§ **Exercise requirements**
Among the records below, determine how many lines have the word "from" in them; output only the number.

── Exercise data ──

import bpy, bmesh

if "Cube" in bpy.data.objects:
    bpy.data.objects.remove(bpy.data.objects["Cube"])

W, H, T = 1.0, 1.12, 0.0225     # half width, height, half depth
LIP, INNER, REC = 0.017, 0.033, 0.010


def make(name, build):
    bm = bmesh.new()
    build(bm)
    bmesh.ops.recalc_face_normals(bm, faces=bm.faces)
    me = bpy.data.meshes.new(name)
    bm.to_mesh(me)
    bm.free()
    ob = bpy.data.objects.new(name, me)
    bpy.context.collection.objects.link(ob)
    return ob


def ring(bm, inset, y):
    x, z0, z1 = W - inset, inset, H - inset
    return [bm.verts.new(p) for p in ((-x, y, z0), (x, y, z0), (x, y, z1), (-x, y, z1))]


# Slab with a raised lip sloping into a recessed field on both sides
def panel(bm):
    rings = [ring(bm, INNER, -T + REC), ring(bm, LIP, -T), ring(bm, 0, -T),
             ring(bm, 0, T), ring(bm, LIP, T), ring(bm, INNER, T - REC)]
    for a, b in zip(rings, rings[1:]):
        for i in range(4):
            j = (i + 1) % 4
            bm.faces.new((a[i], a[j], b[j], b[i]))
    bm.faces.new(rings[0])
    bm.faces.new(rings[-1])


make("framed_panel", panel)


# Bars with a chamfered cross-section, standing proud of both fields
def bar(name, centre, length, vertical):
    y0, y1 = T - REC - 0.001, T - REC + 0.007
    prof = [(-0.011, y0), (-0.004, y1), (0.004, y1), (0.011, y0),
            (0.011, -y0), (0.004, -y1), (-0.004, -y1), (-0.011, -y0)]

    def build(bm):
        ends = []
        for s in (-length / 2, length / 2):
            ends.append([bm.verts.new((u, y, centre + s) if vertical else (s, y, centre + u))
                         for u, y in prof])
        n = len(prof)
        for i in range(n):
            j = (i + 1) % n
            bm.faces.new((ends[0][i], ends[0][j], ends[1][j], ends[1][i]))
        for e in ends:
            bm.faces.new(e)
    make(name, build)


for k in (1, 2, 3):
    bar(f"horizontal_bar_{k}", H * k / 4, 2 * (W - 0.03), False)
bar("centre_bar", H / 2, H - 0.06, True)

───
── Exercise data ──

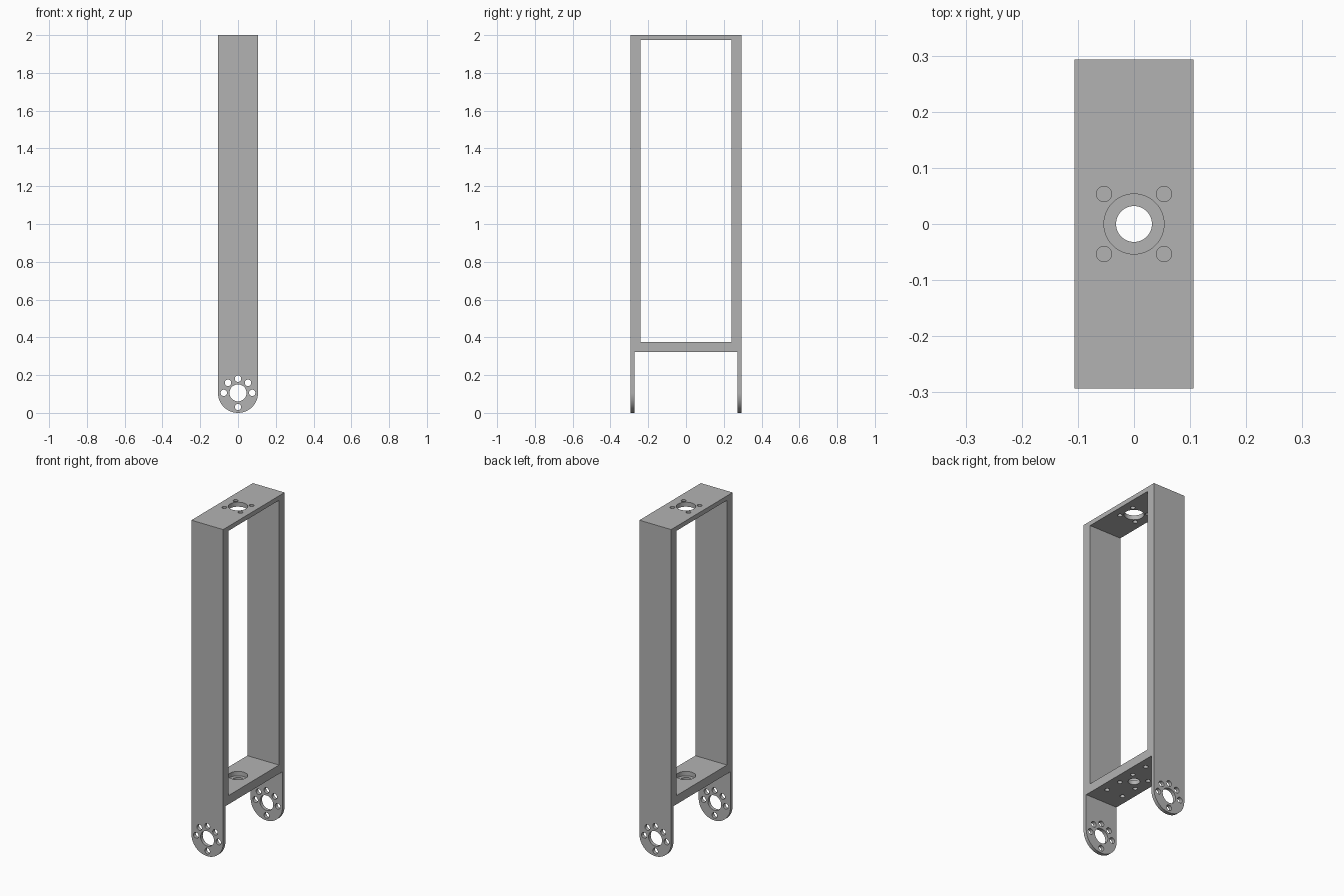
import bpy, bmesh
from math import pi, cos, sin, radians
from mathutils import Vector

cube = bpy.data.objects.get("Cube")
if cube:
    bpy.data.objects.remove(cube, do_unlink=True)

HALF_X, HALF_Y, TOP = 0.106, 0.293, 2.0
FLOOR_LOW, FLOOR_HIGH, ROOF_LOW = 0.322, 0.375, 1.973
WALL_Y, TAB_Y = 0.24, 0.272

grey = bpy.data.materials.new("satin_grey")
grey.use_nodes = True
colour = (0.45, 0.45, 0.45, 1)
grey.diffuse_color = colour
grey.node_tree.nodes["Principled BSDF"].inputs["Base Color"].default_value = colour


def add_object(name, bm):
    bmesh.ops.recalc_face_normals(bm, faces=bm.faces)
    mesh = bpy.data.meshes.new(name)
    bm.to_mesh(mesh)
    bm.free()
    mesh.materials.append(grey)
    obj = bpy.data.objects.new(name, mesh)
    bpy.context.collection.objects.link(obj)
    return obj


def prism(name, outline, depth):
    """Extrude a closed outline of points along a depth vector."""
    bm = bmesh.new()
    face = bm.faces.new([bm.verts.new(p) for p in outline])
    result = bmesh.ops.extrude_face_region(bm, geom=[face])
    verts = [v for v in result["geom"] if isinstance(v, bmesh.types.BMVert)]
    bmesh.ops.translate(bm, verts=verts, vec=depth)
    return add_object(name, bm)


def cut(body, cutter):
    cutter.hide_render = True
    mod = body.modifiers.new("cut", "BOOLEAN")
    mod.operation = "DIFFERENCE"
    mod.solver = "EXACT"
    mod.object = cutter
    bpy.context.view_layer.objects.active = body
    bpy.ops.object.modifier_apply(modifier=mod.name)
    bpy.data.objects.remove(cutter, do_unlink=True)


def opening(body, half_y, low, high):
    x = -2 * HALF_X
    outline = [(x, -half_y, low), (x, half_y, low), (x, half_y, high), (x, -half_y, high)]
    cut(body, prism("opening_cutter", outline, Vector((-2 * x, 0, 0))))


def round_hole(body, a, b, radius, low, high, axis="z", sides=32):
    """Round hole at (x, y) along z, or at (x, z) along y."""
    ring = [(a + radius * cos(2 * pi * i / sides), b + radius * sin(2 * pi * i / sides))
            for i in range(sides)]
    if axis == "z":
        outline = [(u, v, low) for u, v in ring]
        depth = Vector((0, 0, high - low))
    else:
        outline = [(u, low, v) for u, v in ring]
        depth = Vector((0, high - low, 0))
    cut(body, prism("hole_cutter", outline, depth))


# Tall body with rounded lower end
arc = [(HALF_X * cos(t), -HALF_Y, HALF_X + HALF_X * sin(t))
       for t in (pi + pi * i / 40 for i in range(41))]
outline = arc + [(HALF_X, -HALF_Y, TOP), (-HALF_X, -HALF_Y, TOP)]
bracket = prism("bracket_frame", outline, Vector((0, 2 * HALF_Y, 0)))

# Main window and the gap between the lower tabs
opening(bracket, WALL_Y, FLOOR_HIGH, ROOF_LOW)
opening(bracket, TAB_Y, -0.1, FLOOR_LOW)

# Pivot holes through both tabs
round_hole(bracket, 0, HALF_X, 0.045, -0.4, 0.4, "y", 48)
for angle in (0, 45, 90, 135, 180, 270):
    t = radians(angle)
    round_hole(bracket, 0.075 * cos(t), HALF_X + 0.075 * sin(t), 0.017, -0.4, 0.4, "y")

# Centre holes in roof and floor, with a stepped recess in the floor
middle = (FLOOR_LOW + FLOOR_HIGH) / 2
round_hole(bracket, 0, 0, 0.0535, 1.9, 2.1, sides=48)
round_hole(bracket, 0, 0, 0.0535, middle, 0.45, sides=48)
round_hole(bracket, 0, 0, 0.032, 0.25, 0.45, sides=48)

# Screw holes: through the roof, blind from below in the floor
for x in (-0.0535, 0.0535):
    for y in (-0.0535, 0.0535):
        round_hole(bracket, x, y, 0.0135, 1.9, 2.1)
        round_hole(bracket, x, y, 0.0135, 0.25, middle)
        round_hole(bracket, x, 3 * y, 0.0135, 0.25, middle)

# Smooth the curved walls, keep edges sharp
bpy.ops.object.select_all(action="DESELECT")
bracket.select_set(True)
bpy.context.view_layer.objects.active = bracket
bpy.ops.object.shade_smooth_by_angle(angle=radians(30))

───
── Exercise data ──

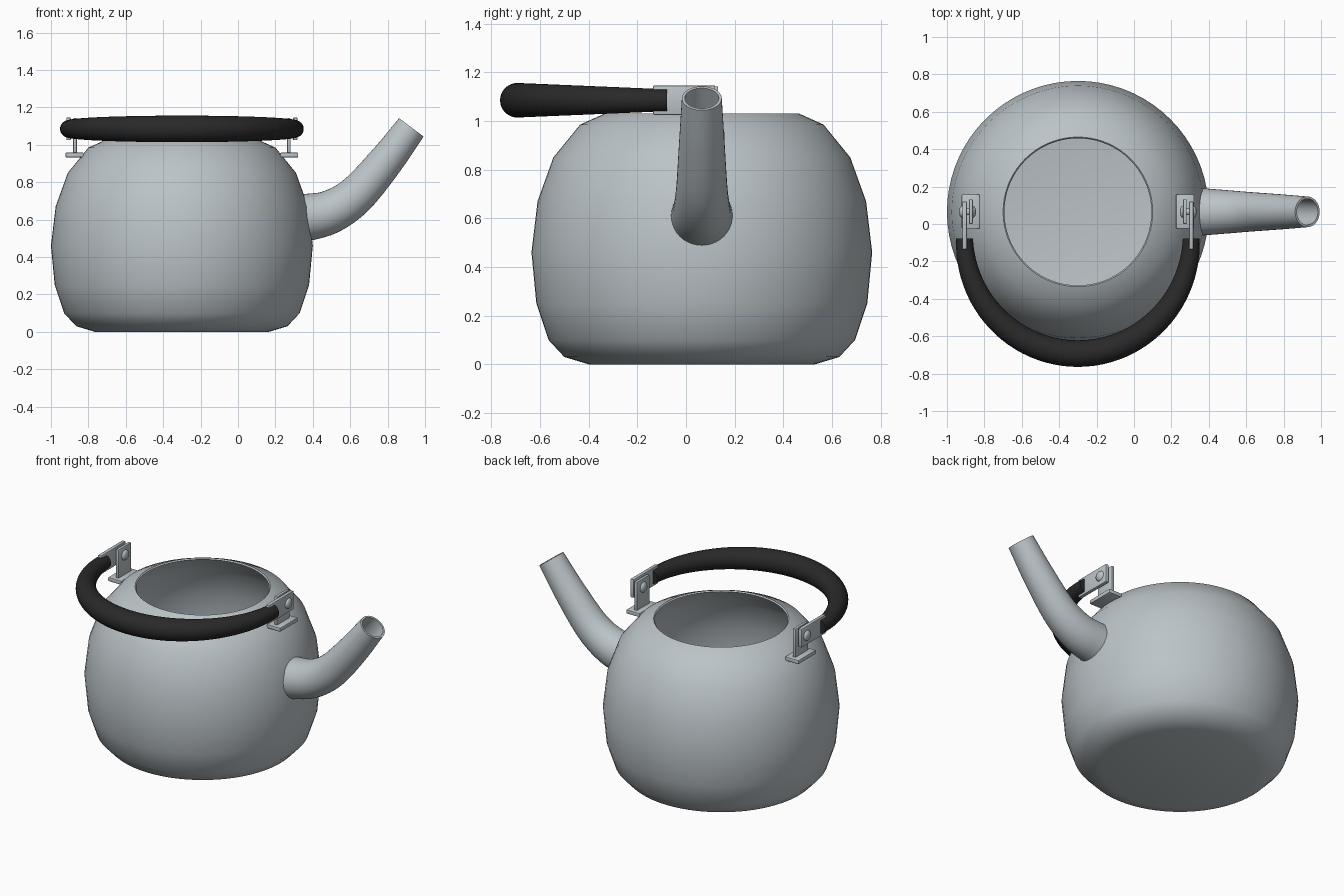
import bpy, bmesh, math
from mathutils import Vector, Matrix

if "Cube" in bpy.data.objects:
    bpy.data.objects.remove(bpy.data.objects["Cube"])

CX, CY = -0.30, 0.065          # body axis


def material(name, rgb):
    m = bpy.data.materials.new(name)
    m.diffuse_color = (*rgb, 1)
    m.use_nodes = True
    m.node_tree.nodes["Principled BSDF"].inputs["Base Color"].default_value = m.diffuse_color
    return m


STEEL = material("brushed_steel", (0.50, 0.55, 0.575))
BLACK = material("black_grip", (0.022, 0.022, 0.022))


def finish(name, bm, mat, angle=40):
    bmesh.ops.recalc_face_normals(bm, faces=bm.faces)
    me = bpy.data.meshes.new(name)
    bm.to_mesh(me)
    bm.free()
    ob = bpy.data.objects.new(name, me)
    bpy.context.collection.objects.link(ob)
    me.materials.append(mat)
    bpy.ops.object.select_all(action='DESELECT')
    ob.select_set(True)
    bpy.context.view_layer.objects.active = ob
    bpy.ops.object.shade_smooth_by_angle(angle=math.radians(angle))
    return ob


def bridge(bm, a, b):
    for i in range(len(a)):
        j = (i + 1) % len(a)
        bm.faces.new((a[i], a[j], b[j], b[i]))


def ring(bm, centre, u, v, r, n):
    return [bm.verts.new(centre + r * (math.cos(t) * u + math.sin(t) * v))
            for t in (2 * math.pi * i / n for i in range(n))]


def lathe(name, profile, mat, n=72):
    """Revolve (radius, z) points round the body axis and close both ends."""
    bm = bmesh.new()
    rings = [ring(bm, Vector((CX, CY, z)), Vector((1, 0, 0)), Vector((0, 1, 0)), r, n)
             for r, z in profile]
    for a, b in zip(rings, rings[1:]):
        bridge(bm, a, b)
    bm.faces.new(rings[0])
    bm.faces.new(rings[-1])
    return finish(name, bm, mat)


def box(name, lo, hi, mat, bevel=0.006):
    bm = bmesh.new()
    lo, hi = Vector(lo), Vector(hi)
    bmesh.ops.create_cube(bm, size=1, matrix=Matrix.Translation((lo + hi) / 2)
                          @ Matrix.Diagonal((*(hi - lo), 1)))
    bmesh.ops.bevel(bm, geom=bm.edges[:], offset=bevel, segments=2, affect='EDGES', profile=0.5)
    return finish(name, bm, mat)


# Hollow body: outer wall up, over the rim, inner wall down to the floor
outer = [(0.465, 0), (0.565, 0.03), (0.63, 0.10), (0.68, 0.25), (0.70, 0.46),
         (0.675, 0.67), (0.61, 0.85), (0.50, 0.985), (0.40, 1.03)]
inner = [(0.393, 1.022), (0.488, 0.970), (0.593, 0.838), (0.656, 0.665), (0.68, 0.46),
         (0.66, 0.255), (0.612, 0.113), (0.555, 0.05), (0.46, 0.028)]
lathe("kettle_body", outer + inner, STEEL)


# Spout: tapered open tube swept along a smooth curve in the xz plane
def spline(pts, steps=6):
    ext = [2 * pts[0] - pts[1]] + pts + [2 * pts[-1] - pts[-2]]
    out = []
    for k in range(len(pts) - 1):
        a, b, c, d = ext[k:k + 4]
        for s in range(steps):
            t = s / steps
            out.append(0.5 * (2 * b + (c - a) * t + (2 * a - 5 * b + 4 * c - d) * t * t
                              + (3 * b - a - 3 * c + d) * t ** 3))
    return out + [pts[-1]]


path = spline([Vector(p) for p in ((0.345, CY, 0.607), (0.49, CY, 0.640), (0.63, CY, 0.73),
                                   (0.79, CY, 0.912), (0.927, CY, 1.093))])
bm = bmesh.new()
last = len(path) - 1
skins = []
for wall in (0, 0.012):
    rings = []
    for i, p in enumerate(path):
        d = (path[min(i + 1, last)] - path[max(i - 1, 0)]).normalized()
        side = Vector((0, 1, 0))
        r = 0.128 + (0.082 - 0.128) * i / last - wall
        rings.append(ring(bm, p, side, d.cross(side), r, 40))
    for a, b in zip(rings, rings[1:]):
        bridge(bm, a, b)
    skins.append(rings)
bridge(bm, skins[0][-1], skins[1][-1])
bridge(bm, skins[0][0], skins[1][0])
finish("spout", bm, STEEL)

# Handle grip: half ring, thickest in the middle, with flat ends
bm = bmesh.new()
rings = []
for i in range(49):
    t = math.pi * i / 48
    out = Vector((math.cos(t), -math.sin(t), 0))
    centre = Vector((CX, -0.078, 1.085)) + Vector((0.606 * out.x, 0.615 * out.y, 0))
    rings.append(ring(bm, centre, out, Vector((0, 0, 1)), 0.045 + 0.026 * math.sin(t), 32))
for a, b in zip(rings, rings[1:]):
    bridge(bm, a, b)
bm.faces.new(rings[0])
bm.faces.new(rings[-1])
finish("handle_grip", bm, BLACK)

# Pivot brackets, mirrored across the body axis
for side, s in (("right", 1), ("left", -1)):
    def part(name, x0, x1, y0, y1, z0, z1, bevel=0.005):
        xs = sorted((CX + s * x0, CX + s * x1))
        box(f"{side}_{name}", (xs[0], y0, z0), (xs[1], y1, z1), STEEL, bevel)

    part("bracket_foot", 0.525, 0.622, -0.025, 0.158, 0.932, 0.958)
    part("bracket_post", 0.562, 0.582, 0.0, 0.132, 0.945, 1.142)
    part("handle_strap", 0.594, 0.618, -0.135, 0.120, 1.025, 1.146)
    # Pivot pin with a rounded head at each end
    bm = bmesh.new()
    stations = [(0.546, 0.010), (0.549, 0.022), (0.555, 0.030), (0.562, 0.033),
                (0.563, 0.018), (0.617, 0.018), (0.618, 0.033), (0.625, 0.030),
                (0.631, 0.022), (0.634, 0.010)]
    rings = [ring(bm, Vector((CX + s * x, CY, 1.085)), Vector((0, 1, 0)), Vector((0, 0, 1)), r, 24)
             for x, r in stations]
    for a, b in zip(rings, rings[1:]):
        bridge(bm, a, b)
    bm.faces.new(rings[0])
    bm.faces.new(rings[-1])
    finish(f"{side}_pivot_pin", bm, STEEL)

───

§ **Answer for this exercise**
4